  • The Best Job in the Army

    by Carole Emberton

    An army marches on its stomach, and the commissary corps had to feed it!



  • Cookbook dating back to 1690 reveals Georgian recipes

    A hidden hoard of eighteenth century recipes has come to light for the first time in nearly 200 years in a central London archives centre.Staff at Westminster City Councils Archives Centre came across the recipes earlier this year in a digital project where some sources were posted online and began sharing its culinary delights in the Cookbook of Unknown Ladies blog.With more than 350 recipes dating from 1690 to 1830, followers of the online blog will be able to find out how to make dishes such as Veal kidney Florentine, a pastry tart with kidney, apples, lettuce, orange peel, spices and currants, or Mammas Mince Pyes, made with a mince mixture of candied fruits and cows tongue....



  • French learned to make wine from Italians 2,400 years ago

    The French weren't the first to make wine? Mon dieu! But as anyone who has sipped a Bordeaux, Champagne or Burgundy can tell you, the French got pretty good at it once they learned how. And thanks to some molecular archaeology, researchers can now confirm they picked up these skills as early as 425 B.C.So who taught the French the art of viniculture? Probably the ancient Italians, says the man with perhaps the coolest nickname in science research — the "Indiana Jones of alcohol," .The Eurasian grape — Vitis vinifera, the source of 99 percent of the world's wine — was first domesticated about 9,000 years ago in the mountains of the Near East, says McGovern, a biomolecular archaeologist at the University of Pennsylvania Museum. Later, Canaanite, Phoenician and Greek merchants all played a part in spreading that wine culture across the Mediterranean....



  • Local History Buffs Munch on Muskrat in Michigan

    (MONROE, Mich.) — Most of the menu read like a typical buffet, with soup, salad, turkey, pork and potatoes.

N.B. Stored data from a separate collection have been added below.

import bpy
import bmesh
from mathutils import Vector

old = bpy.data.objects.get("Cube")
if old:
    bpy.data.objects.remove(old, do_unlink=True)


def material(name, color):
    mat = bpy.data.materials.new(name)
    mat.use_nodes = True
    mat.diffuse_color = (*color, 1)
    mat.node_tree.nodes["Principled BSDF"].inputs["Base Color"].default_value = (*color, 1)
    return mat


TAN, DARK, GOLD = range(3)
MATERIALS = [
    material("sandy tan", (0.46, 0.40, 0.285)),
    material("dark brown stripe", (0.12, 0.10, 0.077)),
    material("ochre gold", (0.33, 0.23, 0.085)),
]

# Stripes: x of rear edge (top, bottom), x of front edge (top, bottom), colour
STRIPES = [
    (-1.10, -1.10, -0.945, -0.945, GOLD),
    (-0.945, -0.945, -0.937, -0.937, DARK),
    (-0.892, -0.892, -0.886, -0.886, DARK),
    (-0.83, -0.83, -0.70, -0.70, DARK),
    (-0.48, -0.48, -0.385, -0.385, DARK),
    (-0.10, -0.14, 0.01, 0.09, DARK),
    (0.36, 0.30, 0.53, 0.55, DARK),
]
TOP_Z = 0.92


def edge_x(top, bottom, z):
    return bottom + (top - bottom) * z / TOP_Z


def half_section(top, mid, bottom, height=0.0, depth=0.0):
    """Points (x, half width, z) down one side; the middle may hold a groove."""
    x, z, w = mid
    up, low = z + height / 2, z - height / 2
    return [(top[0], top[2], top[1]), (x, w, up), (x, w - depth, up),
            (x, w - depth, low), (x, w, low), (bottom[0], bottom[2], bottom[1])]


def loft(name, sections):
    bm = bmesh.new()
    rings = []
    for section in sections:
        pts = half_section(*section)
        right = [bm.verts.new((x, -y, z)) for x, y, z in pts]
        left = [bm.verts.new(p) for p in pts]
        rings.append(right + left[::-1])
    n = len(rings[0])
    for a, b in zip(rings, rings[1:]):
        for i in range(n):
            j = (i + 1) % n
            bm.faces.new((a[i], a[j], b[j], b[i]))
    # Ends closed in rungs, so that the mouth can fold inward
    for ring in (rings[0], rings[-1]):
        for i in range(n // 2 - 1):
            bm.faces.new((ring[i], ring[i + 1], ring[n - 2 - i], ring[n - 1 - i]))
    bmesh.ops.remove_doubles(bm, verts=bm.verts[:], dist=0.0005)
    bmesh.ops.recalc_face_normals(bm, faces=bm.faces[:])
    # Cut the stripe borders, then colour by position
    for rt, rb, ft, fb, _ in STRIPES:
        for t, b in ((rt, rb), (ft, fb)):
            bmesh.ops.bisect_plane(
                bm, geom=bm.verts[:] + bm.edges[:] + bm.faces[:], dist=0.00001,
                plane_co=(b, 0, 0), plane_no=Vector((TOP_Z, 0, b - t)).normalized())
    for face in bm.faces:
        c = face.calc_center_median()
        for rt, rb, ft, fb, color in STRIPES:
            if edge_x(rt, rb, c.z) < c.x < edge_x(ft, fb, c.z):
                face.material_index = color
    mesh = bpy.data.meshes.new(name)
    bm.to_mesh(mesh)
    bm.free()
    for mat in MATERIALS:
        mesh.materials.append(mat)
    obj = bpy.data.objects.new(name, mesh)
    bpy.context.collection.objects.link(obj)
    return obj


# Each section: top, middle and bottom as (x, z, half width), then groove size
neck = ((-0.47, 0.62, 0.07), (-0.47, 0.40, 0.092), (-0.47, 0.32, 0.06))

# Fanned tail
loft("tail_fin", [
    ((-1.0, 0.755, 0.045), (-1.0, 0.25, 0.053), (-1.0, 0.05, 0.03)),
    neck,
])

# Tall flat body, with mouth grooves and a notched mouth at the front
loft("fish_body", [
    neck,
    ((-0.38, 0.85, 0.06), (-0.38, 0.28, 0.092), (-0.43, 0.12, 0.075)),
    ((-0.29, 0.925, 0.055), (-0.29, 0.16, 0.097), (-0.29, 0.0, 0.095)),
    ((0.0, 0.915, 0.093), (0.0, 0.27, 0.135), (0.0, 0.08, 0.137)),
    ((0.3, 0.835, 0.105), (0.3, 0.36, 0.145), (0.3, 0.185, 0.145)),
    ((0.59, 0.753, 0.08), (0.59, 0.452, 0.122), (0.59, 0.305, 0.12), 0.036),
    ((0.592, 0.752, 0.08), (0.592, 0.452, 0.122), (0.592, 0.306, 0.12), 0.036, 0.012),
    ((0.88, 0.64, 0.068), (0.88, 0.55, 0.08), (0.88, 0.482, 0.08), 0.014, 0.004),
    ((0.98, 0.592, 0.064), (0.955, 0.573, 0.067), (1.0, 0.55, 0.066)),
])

But the first offering at the annual Muskrat Dinner in Michigan was distinctive: a pot of the rodent’s meat mixed with creamed corn.“Most beginners are a little hesitant to dive in, especially when they see the carcass laid out on the plate,” said Ralph Naveaux, who helped organize the event. “But those of us that have been raised on it, we just adore them. It’s almost an addiction.”Members of the Algonquin Club of Detroit and Windsor, Ontario, and other muskrat aficionados — about 80 in all — made their way to the Monroe Boat Club, 40 miles south of Detroit, for the recent event....



  • Culinary exhibitions add life to museums' period rooms

    The period rooms in art museums have the mustiest, dustiest of reputations. They are often seen as the cultural equivalent of grandma’s overstuffed couch that smelled like a fleet of cats....The traditional period-room model has been the dollhouse, but without Colonial Dame Barbie. Furniture and objects were arranged just so to set the scene for a particular era and then cordoned off for years. Museumgoers did not stumble over one another to take a peek.But some museums have discovered at least one secret ingredient to make their potentially snooze-inducing rooms more palatable to the public: a chef of sorts. Meet Ivan Day, a British food historian who is helping museums satisfy the public’s growing interest in food in all of its cultural manifestations. And why food? That’s because the hardware of cooking and dining usually make up a big part of museums’ decorative arts collections....